Most dog owners think of their pets as one of the family and are more than happy to lavish them with luxury bedding, premium dog food and plenty of love and attention.
But however much we may think of our pets in human terms until now there has been no scientific evidence that our canine companions can understand a person's point of view.
However, now scientists at the University of Portsmouth have carried out a study that they believe shows that dogs really can understand a human perspective.
The team discovered that when a person tells a dog not to take food, it is four times more likely to disobey in a dark room than it would in a lit room.
"What we've revealed is incredible because it implies dogs understand the human can't see them," said leader of the study Dr Juliane Kaminski, of the University of Portsmouth's Department of Psychology. "This means they might understand the human perspective."
The research, published in the journal Animal Cognition, involved a series of experiments carried out with dogs in varied light conditions.
Some 42 female and 42 male pet dogs aged one year or older took part in each of the tests, in which the canine was forbidden by a human from taking the food.
The researchers found that when the room was darkened, the dogs took more food and took it more quickly than when the room was lit.
Dr Kaminski said that there was no evidence on how well domestic dogs could see in the dark, but the findings from the study revealed that these canines could differentiate between light and dark.

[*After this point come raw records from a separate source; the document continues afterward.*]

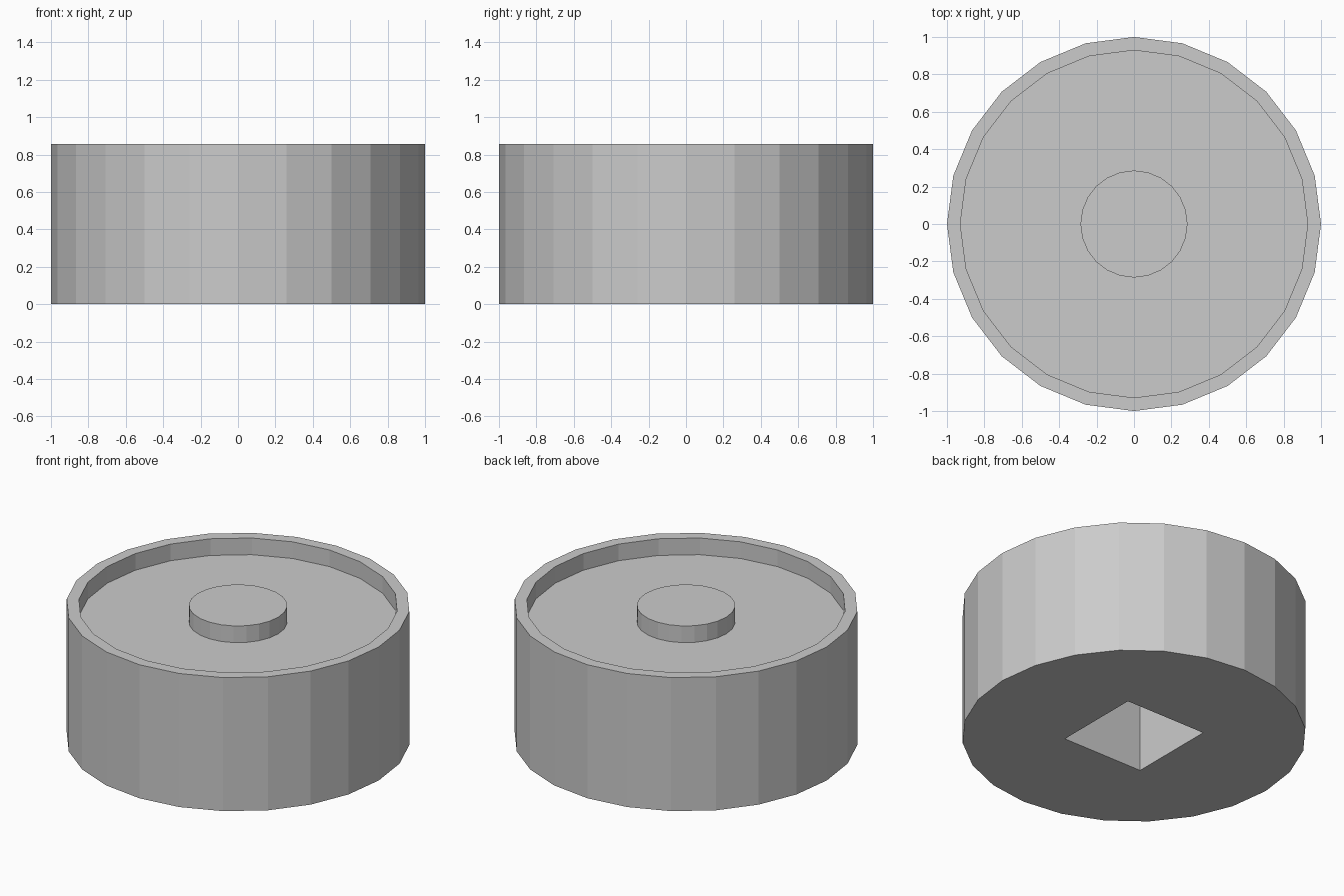
import bpy, bmesh
from math import cos, sin, tau

if "Cube" in bpy.data.objects:
    bpy.data.objects.remove(bpy.data.objects["Cube"])

SIDES = 24
R, H = 1.0, 0.857            # outer radius and height
RIM_R, FLOOR_Z = 0.929, 0.75  # recess inside the rim
BOSS_R = 0.286               # centre boss, flush with the rim
HOLE, DEPTH = 0.571, 0.571   # square socket underneath


def turned(name, profile):
    """Closed solid from (radius, z) rings, capped at both ends."""
    bm = bmesh.new()
    rings = [[bm.verts.new((r * cos(tau * i / SIDES), r * sin(tau * i / SIDES), z))
              for i in range(SIDES)] for r, z in profile]
    for a, b in zip(rings, rings[1:]):
        for i in range(SIDES):
            j = (i + 1) % SIDES
            bm.faces.new((a[i], a[j], b[j], b[i]))
    bm.faces.new(rings[0][::-1])
    bm.faces.new(rings[-1])
    bmesh.ops.recalc_face_normals(bm, faces=bm.faces)
    mesh = bpy.data.meshes.new(name)
    bm.to_mesh(mesh)
    bm.free()
    obj = bpy.data.objects.new(name, mesh)
    bpy.context.collection.objects.link(obj)
    return obj


# Round body: side wall, thin rim, recessed face and centre boss
body = turned("round_cap", [(R, 0), (R, H), (RIM_R, H), (RIM_R, FLOOR_Z),
                            (BOSS_R, FLOOR_Z), (BOSS_R, H)])

# Square blind socket in the underside
bpy.ops.mesh.primitive_cube_add(size=1, location=(0, 0, DEPTH - 0.5))
cutter = bpy.context.object
cutter.name = "socket_cutter"
cutter.scale = (HOLE, HOLE, 1)
cutter.hide_render = True
cutter.display_type = 'WIRE'

cut = body.modifiers.new("square_socket", 'BOOLEAN')
cut.operation = 'DIFFERENCE'
cut.solver = 'EXACT'
cut.object = cutter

"The results of these tests suggest that dogs are deciding it's safer to steal the food when the room is dark because they understand something of the human's perspective," she added.
Written by: Hannah